=== EXERCISE GOAL ===
Return, word for word, only the lines of the data below that lie between the line with "bmesh.ops.recalc_face_normals(bm, faces=bm.faces)" and the line with "lo, hi = Vector(lo), Vector(hi)", those two lines included.

──────── INPUT ────────

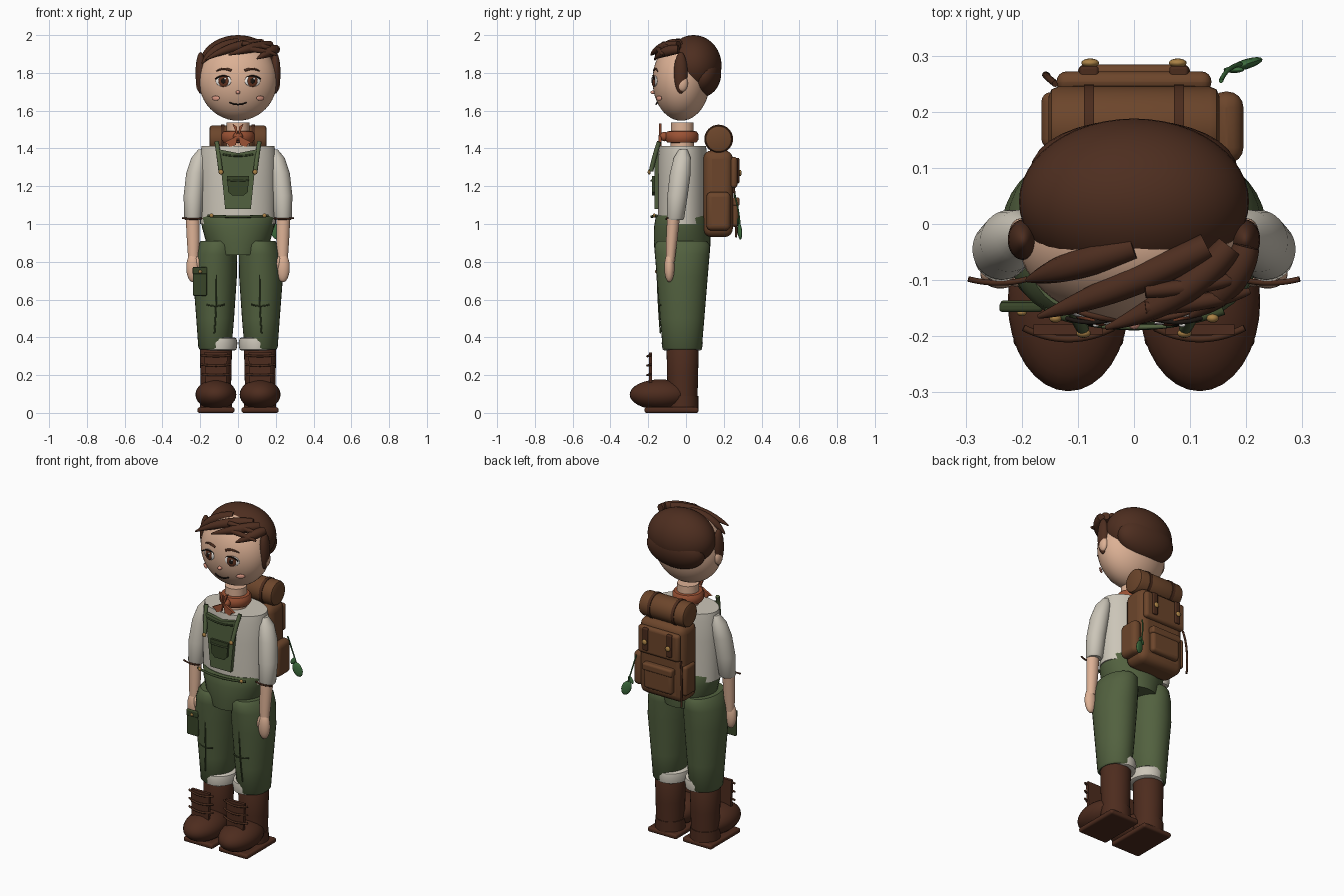
import bpy, bmesh, math
from mathutils import Vector, Matrix

def mat(name, *c):
    m = bpy.data.materials.new(name)
    m.diffuse_color = (*c, 1)
    return m

SKIN, HAIR = mat("skin", .72, .44, .30), mat("hair", .075, .027, .014)
SHIRT, GREEN = mat("shirt", .60, .56, .48), mat("green", .085, .12, .05)
DARK, BOOT = mat("dark_green", .04, .06, .022), mat("boot", .075, .025, .013)
PACK, STRAP = mat("pack", .15, .06, .024), mat("strap", .07, .025, .012)
RUST, GOLD = mat("rust", .33, .085, .035), mat("brass", .4, .22, .06)
WHITE, BLACK = mat("white", .85, .82, .78), mat("black", .012, .008, .006)
IRIS, BLUSH = mat("iris", .13, .035, .015), mat("blush", .75, .33, .24)
LEAF = mat("leaf", .05, .16, .05)

def finish(name, bm, m):
    me = bpy.data.meshes.new(name)
    bmesh.ops.recalc_face_normals(bm, faces=bm.faces)
    bm.to_mesh(me)
    bm.free()
    me.materials.append(m)
    ob = bpy.data.objects.new(name, me)
    bpy.context.collection.objects.link(ob)
    return ob

def ball(name, c, r, m, rot=(0, 0, 0), seg=32):
    bm = bmesh.new()
    bmesh.ops.create_uvsphere(bm, u_segments=seg, v_segments=seg // 2, radius=1)
    bm.transform(Matrix.Diagonal((*r, 1)))
    ob = finish(name, bm, m)
    ob.location, ob.rotation_euler = c, rot
    return ob

def loft(name, rings, m, n=32):
    """Stack of ellipses (cx, cy, z, rx, ry), capped."""
    bm = bmesh.new()
    loops = [[bm.verts.new((x + a * math.cos(t * math.tau / n), y + b * math.sin(t * math.tau / n), z))
              for t in range(n)] for x, y, z, a, b in rings]
    for p, q in zip(loops, loops[1:]):
        for i in range(n):
            bm.faces.new((p[i], p[(i + 1) % n], q[(i + 1) % n], q[i]))
    bm.faces.new(loops[0])
    bm.faces.new(loops[-1])
    return finish(name, bm, m)

def box(name, lo, hi, m, bevel=.01):
    bm = bmesh.new()
    bmesh.ops.create_cube(bm, size=1)
    lo, hi = Vector(lo), Vector(hi)
    bm.transform(Matrix.Translation((lo + hi) / 2) @ Matrix.Diagonal((*(hi - lo), 1)))
    ob = finish(name, bm, m)
    mod = ob.modifiers.new("round", 'BEVEL')
    mod.width, mod.segments = bevel, 4
    return ob

def panel(name, pts, y, t, m):
    """Flat (x, z) outline given thickness t along y."""
    bm = bmesh.new()
    f = bm.faces.new([bm.verts.new((x, y, z)) for x, z in pts])
    ext = bmesh.ops.extrude_face_region(bm, geom=[f])
    bmesh.ops.translate(bm, vec=(0, t, 0), verts=[v for v in ext['geom'] if isinstance(v, bmesh.types.BMVert)])
    return finish(name, bm, m)

def tube(name, pts, r, m, radii=None):
    cu = bpy.data.curves.new(name, 'CURVE')
    cu.dimensions, cu.bevel_depth, cu.bevel_resolution, cu.use_fill_caps = '3D', r, 3, True
    sp = cu.splines.new('NURBS' if len(pts) > 2 else 'POLY')
    sp.points.add(len(pts) - 1)
    for i, p in enumerate(pts):
        sp.points[i].co = (*p, 1)
        sp.points[i].radius = radii[i] if radii else 1
    if len(pts) > 2:
        sp.use_endpoint_u, sp.order_u = True, 3
    cu.materials.append(m)
    ob = bpy.data.objects.new(name, cu)
    bpy.context.collection.objects.link(ob)
    return ob

# Head and hair
ball("head", (0, -.025, 1.76), (.207, .152, .213), SKIN, seg=48)
ball("hair_cap", (0, .04, 1.84), (.205, .148, .16), HAIR, seg=48)
ball("hair_back", (0, .095, 1.785), (.185, .09, .115), HAIR, (-.25, 0, 0))
locks = [((.13, -.04, 1.955), (-.03, -.12, 1.955), (-.17, -.165, 1.87)),
         ((.17, -.04, 1.945), (.09, -.14, 1.945), (-.05, -.185, 1.895)),
         ((.2, -.04, 1.925), (.18, -.12, 1.92), (.10, -.165, 1.875)),
         ((.0, -.04, 1.96), (-.13, -.08, 1.94), (-.19, -.10, 1.85))]
for p in locks:
    tube("fringe_lock", p, .034, HAIR, (.7, 1.1, .12))
for y, z in ((-.15, 1.905), (-.12, 1.93)):
    tube("fringe_tip", ((.02, y, z + .025), (.14, y + .01, z + .015), (.205, y + .03, z - .01)), .02, HAIR, (.6, 1, .3))
for s in (-1, 1):
    ball("side_hair", (s * .198, -.028, 1.80), (.027, .036, .11), HAIR)
    ball("ear", (s * .203, -.02, 1.745), (.02, .03, .045), SKIN, seg=20)

# Face
for s in (-1, 1):
    x = s * .077
    turn = (0, 0, s * .28)
    ball("eye_white", (x, -.166, 1.757), (.043, .008, .030), WHITE, turn, 24)
    ball("iris", (x, -.171, 1.757), (.028, .008, .031), IRIS, turn, 24)
    ball("pupil", (x, -.175, 1.757), (.014, .007, .017), BLACK, turn, 16)
    ball("eye_glint", (x + .009, -.18, 1.769), (.006, .004, .006), WHITE, seg=12)
    tube("upper_lid", ((x - .043, -.168, 1.767), (x, -.182, 1.802), (x + .043, -.168, 1.767)), .004, BLACK)
    tube("eyebrow", ((s * .035, -.168, 1.812), (s * .08, -.165, 1.832), (s * .115, -.15, 1.808)), .007, HAIR, (1, 1, .4))
    ball("cheek_blush", (s * .118, -.143, 1.666), (.025, .006, .013), BLUSH, (0, 0, s * .6), 20)
ball("nose", (0, -.174, 1.697), (.012, .014, .01), BLUSH, seg=16)
tube("mouth", ((-.045, -.153, 1.643), (0, -.165, 1.622), (.045, -.153, 1.643)), .004, BLACK)

# Neck and neckerchief
loft("neck", [(0, -.02, 1.40, .062, .062), (0, -.02, 1.537, .06, .06)], SKIN)
loft("scarf", [(0, -.022, z, r, r) for z, r in
     ((1.43, .06), (1.432, .078), (1.447, .088), (1.475, .088), (1.49, .078), (1.493, .058))], RUST)
ball("scarf_knot", (0, -.115, 1.463), (.026, .025, .025), RUST, seg=20)
for s in (-1, 1):
    panel("scarf_tail", [(0, 1.47), (s * .075, 1.43), (s * .055, 1.425), (s * .045, 1.408), (s * .012, 1.418)], -.145, .015, RUST)
    panel("scarf_fold", [(0, 1.455), (s * .03, 1.532), (s * .006, 1.515)], -.142, .012, RUST)

# Shirt, sleeves, arms
loft("shirt", [(0, -.018, 1.0, .2, .13), (0, -.018, 1.25, .203, .132), (0, -.018, 1.37, .2, .128),
               (0, -.018, 1.413, .192, .124)], SHIRT, 48)
for s in (-1, 1):
    loft("sleeve", [(s * x, y, z, a, b) for x, y, z, a, b in
         ((.238, -.058, 1.02, .04, .04), (.238, -.056, 1.03, .047, .046), (.235, -.045, 1.15, .053, .054),
          (.222, -.03, 1.27, .052, .055), (.205, -.02, 1.35, .042, .045), (.19, -.015, 1.395, .02, .022))], SHIRT)
    loft("forearm", [(s * .24, -.066, 1.04, .037, .034), (s * .237, -.075, .92, .034, .03),
                     (s * .236, -.083, .8, .027, .023)], SKIN)
    ball("hand", (s * .238, -.088, .77), (.036, .027, .078), SKIN)
    ball("thumb", (s * .21, -.098, .79), (.013, .014, .04), SKIN, (0, s * .2, 0), 16)
    tube("sleeve_cuff_trim", ((s * .19, -.098, 1.03), (s * .24, -.112, 1.022), (s * .295, -.098, 1.032)), .005, STRAP)

# Trousers
loft("trouser_waist", [(0, -.02, z, a, b) for z, a, b in
     ((.837, .135, .145), (.90, .168, .15), (.98, .19, .15), (1.03, .198, .142), (1.045, .195, .134))], GREEN)
for s in (-1, 1):
    loft("trouser_leg", [(s * x, -.02, z, a, b) for x, z, a, b in
         ((.122, .335, .08, .095), (.122, .345, .088, .104), (.121, .5, .1, .117), (.122, .72, .116, .135),
          (.117, .84, .112, .145), (.112, .89, .1, .146), (.112, .91, .085, .13))], GREEN)
    loft("trouser_cuff", [(s * .098, -.02, z, r, r + .014) for z, r in
         ((.33, .08), (.335, .09), (.37, .095), (.393, .09), (.4, .08))], SHIRT)
    tube("leg_seam", ((s * .115, -.152, .735), (s * .112, -.148, .58), (s * .125, -.135, .42)), .004, DARK)
    tube("knee_crease", ((s * .07, -.142, .575), (s * .11, -.15, .557), (s * .165, -.132, .573)), .004, DARK)
    ball("waist_button", (s * .14, -.168, 1.045), (.011, .008, .011), GOLD, seg=16)
tube("waist_seam", ((-.16, -.155, 1.043), (0, -.21, 1.035), (.16, -.155, 1.043)), .007, DARK)
box("thigh_pocket", (-.238, -.152, .62), (-.165, -.136, .765), DARK, .006)
box("thigh_pocket_flap", (-.24, -.157, .735), (-.163, -.14, .772), DARK, .006)
ball("pocket_button", (-.2, -.158, .748), (.009, .006, .009), GOLD, seg=16)

# Bib with straps and pocket
panel("bib", [(-.1, 1.395), (0, 1.375), (.1, 1.395), (.068, 1.08), (-.068, 1.08)], -.168, .022, GREEN)
tube("bib_hem", ((-.085, -.17, 1.37), (0, -.176, 1.35), (.085, -.17, 1.37)), .005, DARK)
panel("bib_pocket", [(-.058, 1.255), (.058, 1.255), (.052, 1.17), (.03, 1.15), (-.03, 1.15), (-.052, 1.17)], -.18, .014, DARK)
tube("bib_pocket_hem", ((-.058, -.182, 1.232), (0, -.186, 1.225), (.058, -.182, 1.232)), .004, GREEN)
for s in (-1, 1):
    tube("bib_strap", ((s * .113, -.142, 1.435), (s * .103, -.165, 1.37), (s * .092, -.185, 1.28)), .012, GREEN)
    ball("strap_button", (s * .09, -.195, 1.275), (.013, .008, .013), GOLD, seg=16)

# Boots
for s in (-1, 1):
    x = s * .117
    loft("boot_shaft", [(x, -.018, z, r, r) for z, r in ((.05, .078), (.2, .082), (.33, .085), (.342, .08))], BOOT)
    ball("boot_toe", (x, -.138, .097), (.108, .16, .08), BOOT)
    box("boot_sole", (x - .098, -.22, 0), (x + .098, .066, .03), BOOT, .012)
    loft("boot_heel", [(x, -.018, .02, .085, .083), (x, -.018, .09, .083, .083)], BOOT)
    panel("boot_tongue", [(x - .055, .15), (x + .055, .15), (x + .062, .32), (x - .062, .32)], -.197, .018, BOOT)
    for z in (.2, .25, .3):
        tube("boot_lace", ((x - .08, -.185, z + .006), (x, -.225, z - .006), (x + .08, -.185, z + .006)), .006, STRAP)

# Backpack
box("pack_body", (-.15, .092, .93), (.15, .248, 1.39), PACK, .045)
roll = loft("bedroll", [(0, 0, z, r, r) for z, r in
            ((-.152, .055), (-.147, .067), (-.135, .072), (.135, .072), (.147, .067), (.152, .055))], PACK)
roll.rotation_euler, roll.location = (0, math.pi / 2, 0), (0, .173, 1.45)
box("pack_flap", (-.138, .235, 1.19), (.138, .272, 1.355), PACK, .018)
box("pack_front_pocket", (-.095, .235, .985), (.095, .278, 1.13), PACK, .018)
box("pack_front_pocket_flap", (-.1, .24, 1.095), (.1, .284, 1.14), PACK, .012)
box("side_pocket", (.135, .108, .965), (.195, .236, 1.17), PACK, .028)
box("side_pouch", (-.165, .135, .98), (-.13, .235, 1.16), PACK, .017)
for s in (-1, 1):
    band = loft("bedroll_band", [(0, 0, z, .076, .076) for z in (-.009, .009)], STRAP)
    band.rotation_euler, band.location = (0, math.pi / 2, 0), (s * .08, .173, 1.45)
    box("flap_strap", (s * .08 - .017, .26, 1.215), (s * .08 + .017, .282, 1.35), STRAP, .006)
    ball("flap_buckle", (s * .078, .287, 1.27), (.016, .008, .016), GOLD, seg=16)
tube("pack_cord", ((-.14, .25, 1.2), (-.165, .27, 1.1), (-.155, .265, .93)), .006, STRAP)

# Leaf sprig hanging from the pack
tube("leaf_stem", ((.155, .255, 1.16), (.165, .28, 1.08), (.19, .285, 1.0)), .004, LEAF)
ball("large_leaf", (.2, .285, .96), (.028, .009, .045), LEAF, (0, -.35, .3), 16)
ball("small_leaf", (.178, .275, 1.01), (.014, .006, .025), LEAF, (0, .6, 0), 16)

# Smooth shading with sharp edges kept
for ob in bpy.context.collection.objects:
    ob.select_set(ob.type == 'MESH')
    if ob.type == 'MESH':
        bpy.context.view_layer.objects.active = ob
bpy.ops.object.shade_smooth_by_angle(angle=math.radians(40))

────────

=== SOLUTION TO THIS PROBLEM ===
    bmesh.ops.recalc_face_normals(bm, faces=bm.faces)
    bm.to_mesh(me)
    bm.free()
    me.materials.append(m)
    ob = bpy.data.objects.new(name, me)
    bpy.context.collection.objects.link(ob)
    return ob

def ball(name, c, r, m, rot=(0, 0, 0), seg=32):
    bm = bmesh.new()
    bmesh.ops.create_uvsphere(bm, u_segments=seg, v_segments=seg // 2, radius=1)
    bm.transform(Matrix.Diagonal((*r, 1)))
    ob = finish(name, bm, m)
    ob.location, ob.rotation_euler = c, rot
    return ob

def loft(name, rings, m, n=32):
    """Stack of ellipses (cx, cy, z, rx, ry), capped."""
    bm = bmesh.new()
    loops = [[bm.verts.new((x + a * math.cos(t * math.tau / n), y + b * math.sin(t * math.tau / n), z))
              for t in range(n)] for x, y, z, a, b in rings]
    for p, q in zip(loops, loops[1:]):
        for i in range(n):
            bm.faces.new((p[i], p[(i + 1) % n], q[(i + 1) % n], q[i]))
    bm.faces.new(loops[0])
    bm.faces.new(loops[-1])
    return finish(name, bm, m)

def box(name, lo, hi, m, bevel=.01):
    bm = bmesh.new()
    bmesh.ops.create_cube(bm, size=1)
    lo, hi = Vector(lo), Vector(hi)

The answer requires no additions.